Segment Start: Excerpted data

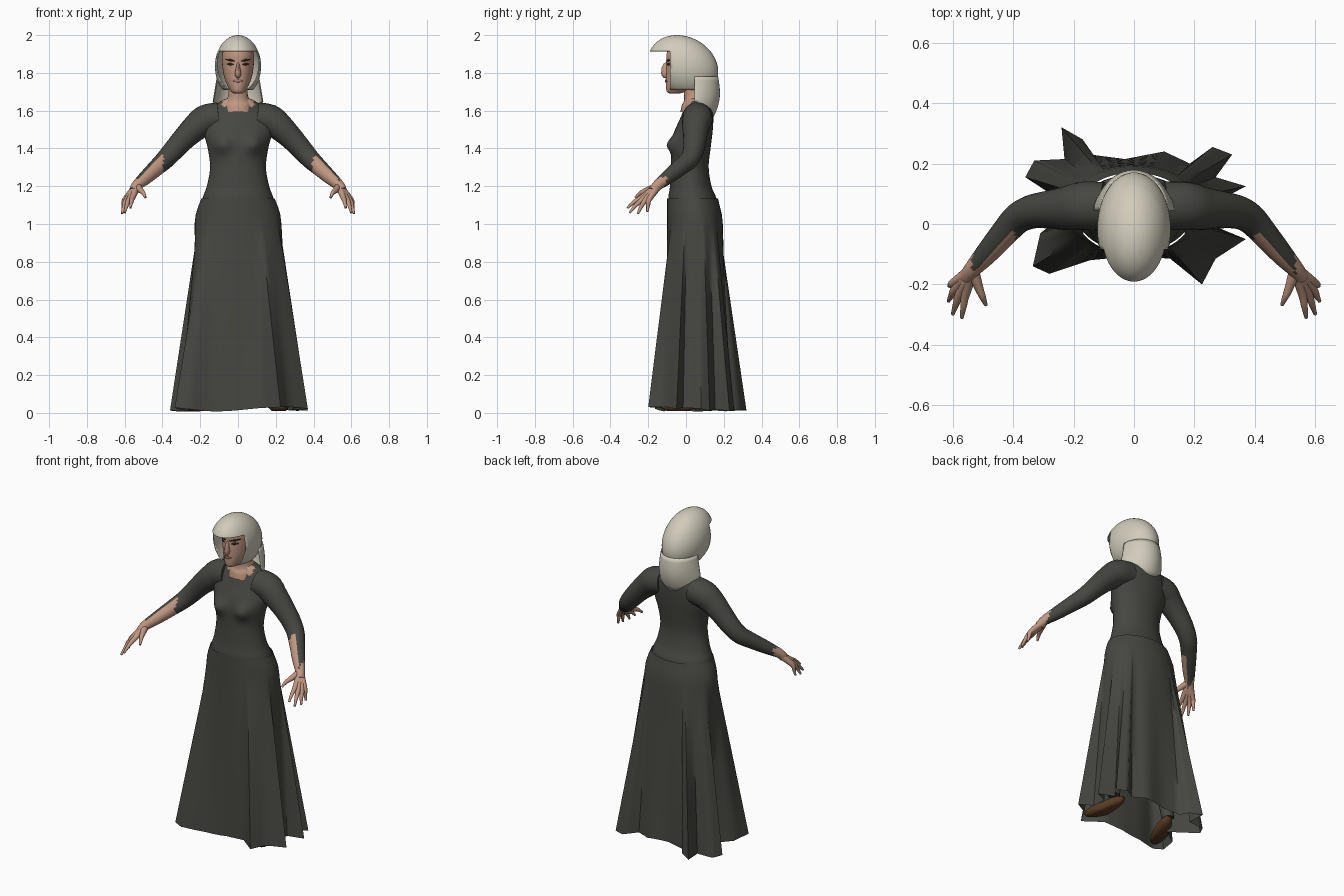
import bpy, bmesh, math
from mathutils import Vector

if "Cube" in bpy.data.objects:
    bpy.data.objects.remove(bpy.data.objects["Cube"])


def material(name, rgb):
    m = bpy.data.materials.new(name)
    m.diffuse_color = (*rgb, 1)
    m.use_nodes = True
    m.node_tree.nodes["Principled BSDF"].inputs["Base Color"].default_value = m.diffuse_color
    return m


SKIN = material("skin", (0.53, 0.31, 0.22))
DRESS = material("charcoal_cloth", (0.062, 0.062, 0.053))
HAIR = material("pale_hair", (0.64, 0.60, 0.50))
SHOE = material("brown_leather", (0.10, 0.045, 0.016))
DARK = material("dark_brown", (0.03, 0.018, 0.013))
LIP = material("lip", (0.38, 0.18, 0.14))


def finish(name, bm, mats, angle=50, rule=None, solid=0):
    bmesh.ops.recalc_face_normals(bm, faces=bm.faces)
    if rule:
        for f in bm.faces:
            f.material_index = rule(f.calc_center_median(), f.normal)
    me = bpy.data.meshes.new(name)
    bm.to_mesh(me)
    bm.free()
    ob = bpy.data.objects.new(name, me)
    bpy.context.collection.objects.link(ob)
    for m in mats:
        me.materials.append(m)
    bpy.ops.object.select_all(action='DESELECT')
    ob.select_set(True)
    bpy.context.view_layer.objects.active = ob
    bpy.ops.object.shade_smooth_by_angle(angle=math.radians(angle))
    if solid:
        mod = ob.modifiers.new("thickness", 'SOLIDIFY')
        mod.thickness = solid
    return ob


def skin_rings(bm, rings, closed=True, caps=True):
    """Bridge a list of point rings with quads."""
    vs = [[bm.verts.new(p) for p in r] for r in rings]
    n = len(vs[0])
    for a, b in zip(vs, vs[1:]):
        for i in range(n if closed else n - 1):
            j = (i + 1) % n
            bm.faces.new((a[i], a[j], b[j], b[i]))
    if caps:
        bm.faces.new(vs[0])
        bm.faces.new(vs[-1])


def smooth_rows(rows, steps=4):
    """Catmull-Rom refinement of a table of rows."""
    out = []
    for i in range(len(rows) - 1):
        p = [rows[max(0, min(len(rows) - 1, i + k))] for k in (-1, 0, 1, 2)]
        for s in range(steps):
            t = s / steps
            out.append([0.5 * (2 * b + (c - a) * t + (2 * a - 5 * b + 4 * c - d) * t * t
                               + (3 * b - a - 3 * c + d) * t ** 3) for a, b, c, d in zip(*p)])
    return out + [list(rows[-1])]


def oval(row, n=40):
    z, w, yf, yb = row
    return [Vector((w * math.cos(a), (yf + yb) / 2 + (yb - yf) / 2 * math.sin(a), z))
            for a in (2 * math.pi * i / n for i in range(n))]


def tube(bm, path, sides=16, side=1, steps=3):
    """Round tube along (x, y, z, radius) points, mirrored by side."""
    rows = smooth_rows(path, steps)
    pts = [Vector((r[0] * side, r[1], r[2])) for r in rows]
    rings = []
    for i, p in enumerate(pts):
        d = (pts[min(i + 1, len(pts) - 1)] - pts[max(i - 1, 0)]).normalized()
        u = d.cross(Vector((0.3, 1, 0.2))).normalized()
        v = d.cross(u)
        rings.append([p + rows[i][3] * (u * math.cos(a) + v * math.sin(a))
                      for a in (2 * math.pi * k / sides for k in range(sides))])
    skin_rings(bm, rings)


def blob(bm, centre, size, seg=16):
    vs = bmesh.ops.create_uvsphere(bm, u_segments=seg, v_segments=seg // 2, radius=1)["verts"]
    for v in vs:
        v.co = Vector([c + q * s for c, q, s in zip(centre, v.co, size)])
    return vs


# Bodice with bust, and bare skin notches beside the collar
TORSO = [(1.05, .19, -.085, .16), (1.13, .189, -.094, .162), (1.20, .165, -.085, .135),
         (1.30, .148, -.08, .12), (1.40, .16, -.078, .13), (1.48, .18, -.065, .14),
         (1.55, .175, -.035, .145), (1.61, .14, -.01, .145), (1.645, .10, 0, .13),
         (1.665, .06, .005, .11)]
rings = [oval(r, 48) for r in smooth_rows(TORSO, 5)]
for p in (p for r in rings for p in r):
    if p.y < 0.03:
        d = ((abs(p.x) - .085) ** 2 + (p.z - 1.42) ** 2) / .045 ** 2
        p.y -= .04 * math.exp(-d)
bm = bmesh.new()
skin_rings(bm, rings)
finish("bodice", bm, [DRESS, SKIN], rule=lambda c, n: int(
    .05 < abs(c.x) < .085 and c.z > 1.612 + abs(abs(c.x) - .068) and c.y < .05))

# Pleated skirt: oval waist blended into a folded hem
HEM = [(.37, .125), (.27, .155), (.325, .23), (.26, .255), (.185, .2), (.1, .24), (-.03, .215),
       (-.145, .23), (-.17, .28), (-.24, .32), (-.23, .215), (-.33, .21), (-.36, .155),
       (-.2, .05), (-.31, -.03), (-.335, -.14), (-.28, -.165), (-.145, -.12), (0, -.105),
       (.12, -.115), (.225, -.2), (.27, -.115), (.37, -.05), (.285, -.015), (.285, .08)]
hem = []
for i, a in enumerate(HEM):
    b = HEM[(i + 1) % len(HEM)]
    hem += [(a[0] + (b[0] - a[0]) * t, a[1] + (b[1] - a[1]) * t) for t in (0, .33, .67)]


def waist_ring(z, w, yf, yb):
    cy, ry = (yf + yb) / 2, (yb - yf) / 2
    angles = [math.atan2((y - .045) / .2, x / .3) for x, y in hem]
    return [Vector((w * math.cos(a), cy + ry * math.sin(a), z)) for a in angles]


hip = waist_ring(1.0, .23, -.10, .195)
rings = [waist_ring(1.135, .194, -.10, .17), waist_ring(1.09, .212, -.10, .18),
         waist_ring(1.05, .224, -.10, .19), hip]
for k in range(1, 13):
    t = k / 12
    rings.append([p.lerp(Vector((x, y, .02 + .012 * math.sin(9 * x + 5 * y))), t)
                  for p, (x, y) in zip(hip, hem)])
bm = bmesh.new()
skin_rings(bm, rings, caps=False)
finish("skirt", bm, [DRESS], angle=60)

# Arms with slanted sleeves, hands, legs and shoes
ARM = [(.10, .06, 1.565, .08), (.17, .06, 1.552, .08), (.22, .052, 1.515, .073),
       (.28, .048, 1.458, .063), (.34, .04, 1.392, .056), (.385, .018, 1.342, .051),
       (.43, -.03, 1.30, .045), (.49, -.10, 1.245, .037), (.535, -.15, 1.205, .028),
       (.552, -.175, 1.175, .026)]
WRIST = (.535, -.15, 1.20, .022)
FINGERS = [  # knuckle, tip
    ((.558, -.235, 1.14), (.57, -.31, 1.085)), ((.577, -.23, 1.13), (.60, -.298, 1.06)),
    ((.592, -.215, 1.125), (.614, -.255, 1.055)), ((.598, -.195, 1.13), (.612, -.205, 1.065)),
    ((.512, -.215, 1.175), (.49, -.268, 1.14))]
for side, label in ((1, "left"), (-1, "right")):
    inner = Vector((-.8 * side, -.6, .1))

    def sleeve(c, n, inner=inner):
        x = abs(c.x)
        return int(x > .535 or (x > .395 and n.dot(inner) > .35))

    bm = bmesh.new()
    tube(bm, ARM, 20, side, 4)
    finish(label + "_arm", bm, [DRESS, SKIN], rule=sleeve)

    bm = bmesh.new()
    for k, t in FINGERS:
        mid = [a * .5 + b * .5 + c for a, b, c in zip(k, t, (0, 0, .006))]
        tube(bm, [WRIST, (*k, .0145), (*mid, .011), (*t, .006)], 10, side)
    finish(label + "_hand", bm, [SKIN])

    bm = bmesh.new()
    tube(bm, [(.09, .04, 1.0, .085), (.15, .04, .5, .055), (.20, .06, .09, .035)], 12, side)
    finish(label + "_leg", bm, [DRESS])

    bm = bmesh.new()
    for v in blob(bm, (0, 0, 0), (.042, .125, .04)):
        v.co.z = max(v.co.z, -.025) + .035 + max(0, v.co.y) * .25
        x, y = v.co.x, v.co.y - .01
        v.co.x, v.co.y = side * (.205 + x - y * .35), y + x * .35
    finish(label + "_shoe", bm, [SHOE])

# Head, neck, nose
HEAD = [(1.69, .018, -.085, -.04), (1.70, .036, -.101, 0), (1.725, .052, -.106, .05),
        (1.76, .068, -.106, .09), (1.80, .078, -.105, .115), (1.85, .084, -.103, .125),
        (1.90, .083, -.103, .12), (1.945, .066, -.08, .09), (1.97, .03, -.04, .04)]
head_rows = smooth_rows(HEAD, 4)
bm = bmesh.new()
skin_rings(bm, [oval(r) for r in head_rows])
tube(bm, [(0, .055, 1.60, .085), (0, .05, 1.645, .072), (0, .042, 1.68, .052),
          (0, .03, 1.78, .05)], 20)
for v in blob(bm, (0, -.104, 1.80), (.017, .028, .03), 12):
    if v.co.z > 1.80:                       # bridge tapers up to the brow
        v.co.z = 1.80 + (v.co.z - 1.80) * 1.9
        v.co.x *= .75
finish("head", bm, [SKIN])


def face_y(x, z):
    r = min(head_rows, key=lambda q: abs(q[0] - z))
    return (r[2] + r[3]) / 2 - (r[3] - r[2]) / 2 * math.sqrt(max(0, 1 - (x / r[1]) ** 2))


def face_plate(name, mat, x0, x1, z0, z1, h):
    """Thin lens-shaped strip lying on the face."""
    bm = bmesh.new()
    grid = []
    for i in range(9):
        t = i / 8
        x, z = x0 + (x1 - x0) * t, z0 + (z1 - z0) * t
        hh = h * (.25 + .75 * math.sin(math.pi * t))
        grid.append([Vector((x, face_y(x, z + s) - .004, z + s)) for s in (-hh, 0, hh)])
    skin_rings(bm, grid, closed=False, caps=False)
    finish(name, bm, [mat], solid=.003)


for s, label in ((1, "left"), (-1, "right")):
    face_plate(label + "_eyebrow", DARK, s * .016, s * .066, 1.862, 1.872, .005)
    face_plate(label + "_eye", DARK, s * .026, s * .058, 1.845, 1.847, .006)
face_plate("mouth", LIP, -.027, .027, 1.757, 1.757, .007)

# Hair cap with a fringe peak and a square face opening
bm = bmesh.new()
for v in blob(bm, (0, -.015, 1.835), (.122, .183, .165), 48):
    v.co.y -= .2 * (v.co.z - 1.835)
for co, no in (((0, 0, 1.915), (0, 0, 1)), ((0, -.085, 0), (0, 1, 0)), ((0, 0, 1.71), (0, 0, 1))):
    bmesh.ops.bisect_plane(bm, geom=bm.verts[:] + bm.edges[:] + bm.faces[:],
                           plane_co=co, plane_no=no)
gone = []
for f in bm.faces:
    c = f.calc_center_median()
    if c.z < 1.71 or (c.z < 1.915 and c.y < -.085):
        gone.append(f)
bmesh.ops.delete(bm, geom=gone, context='FACES')
finish("hair_cap", bm, [HAIR], solid=.005)

# Hair falling behind the neck to a rounded point
bm = bmesh.new()
rings = []
for k in range(9):
    t = k / 8
    ring = []
    for i in range(33):
        a = math.radians(-90 + 180 * i / 32)
        depth = .125 + .012 * math.sin(math.pi * t) - .025 * t ** 3
        ring.append(Vector(((.112 + .022 * t) * math.sin(a), .045 + depth * math.cos(a),
                            1.78 - t * (.13 + .085 * math.cos(a) ** 1.5 if i % 32 else .13))))
    rings.append(ring)
skin_rings(bm, rings, closed=False, caps=False)
finish("back_hair", bm, [HAIR], solid=.006)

Segment End: Excerpted data

Look above for the line holding "rings = [oval(r, 48)" and the line holding "bm, [DRESS], angle=60)". Retype both, and every line between them, word for word and nothing else.

rings = [oval(r, 48) for r in smooth_rows(TORSO, 5)]
for p in (p for r in rings for p in r):
    if p.y < 0.03:
        d = ((abs(p.x) - .085) ** 2 + (p.z - 1.42) ** 2) / .045 ** 2
        p.y -= .04 * math.exp(-d)
bm = bmesh.new()
skin_rings(bm, rings)
finish("bodice", bm, [DRESS, SKIN], rule=lambda c, n: int(
    .05 < abs(c.x) < .085 and c.z > 1.612 + abs(abs(c.x) - .068) and c.y < .05))

# Pleated skirt: oval waist blended into a folded hem
HEM = [(.37, .125), (.27, .155), (.325, .23), (.26, .255), (.185, .2), (.1, .24), (-.03, .215),
       (-.145, .23), (-.17, .28), (-.24, .32), (-.23, .215), (-.33, .21), (-.36, .155),
       (-.2, .05), (-.31, -.03), (-.335, -.14), (-.28, -.165), (-.145, -.12), (0, -.105),
       (.12, -.115), (.225, -.2), (.27, -.115), (.37, -.05), (.285, -.015), (.285, .08)]
hem = []
for i, a in enumerate(HEM):
    b = HEM[(i + 1) % len(HEM)]
    hem += [(a[0] + (b[0] - a[0]) * t, a[1] + (b[1] - a[1]) * t) for t in (0, .33, .67)]


def waist_ring(z, w, yf, yb):
    cy, ry = (yf + yb) / 2, (yb - yf) / 2
    angles = [math.atan2((y - .045) / .2, x / .3) for x, y in hem]
    return [Vector((w * math.cos(a), cy + ry * math.sin(a), z)) for a in angles]


hip = waist_ring(1.0, .23, -.10, .195)
rings = [waist_ring(1.135, .194, -.10, .17), waist_ring(1.09, .212, -.10, .18),
         waist_ring(1.05, .224, -.10, .19), hip]
for k in range(1, 13):
    t = k / 12
    rings.append([p.lerp(Vector((x, y, .02 + .012 * math.sin(9 * x + 5 * y))), t)
                  for p, (x, y) in zip(hip, hem)])
bm = bmesh.new()
skin_rings(bm, rings, caps=False)
finish("skirt", bm, [DRESS], angle=60)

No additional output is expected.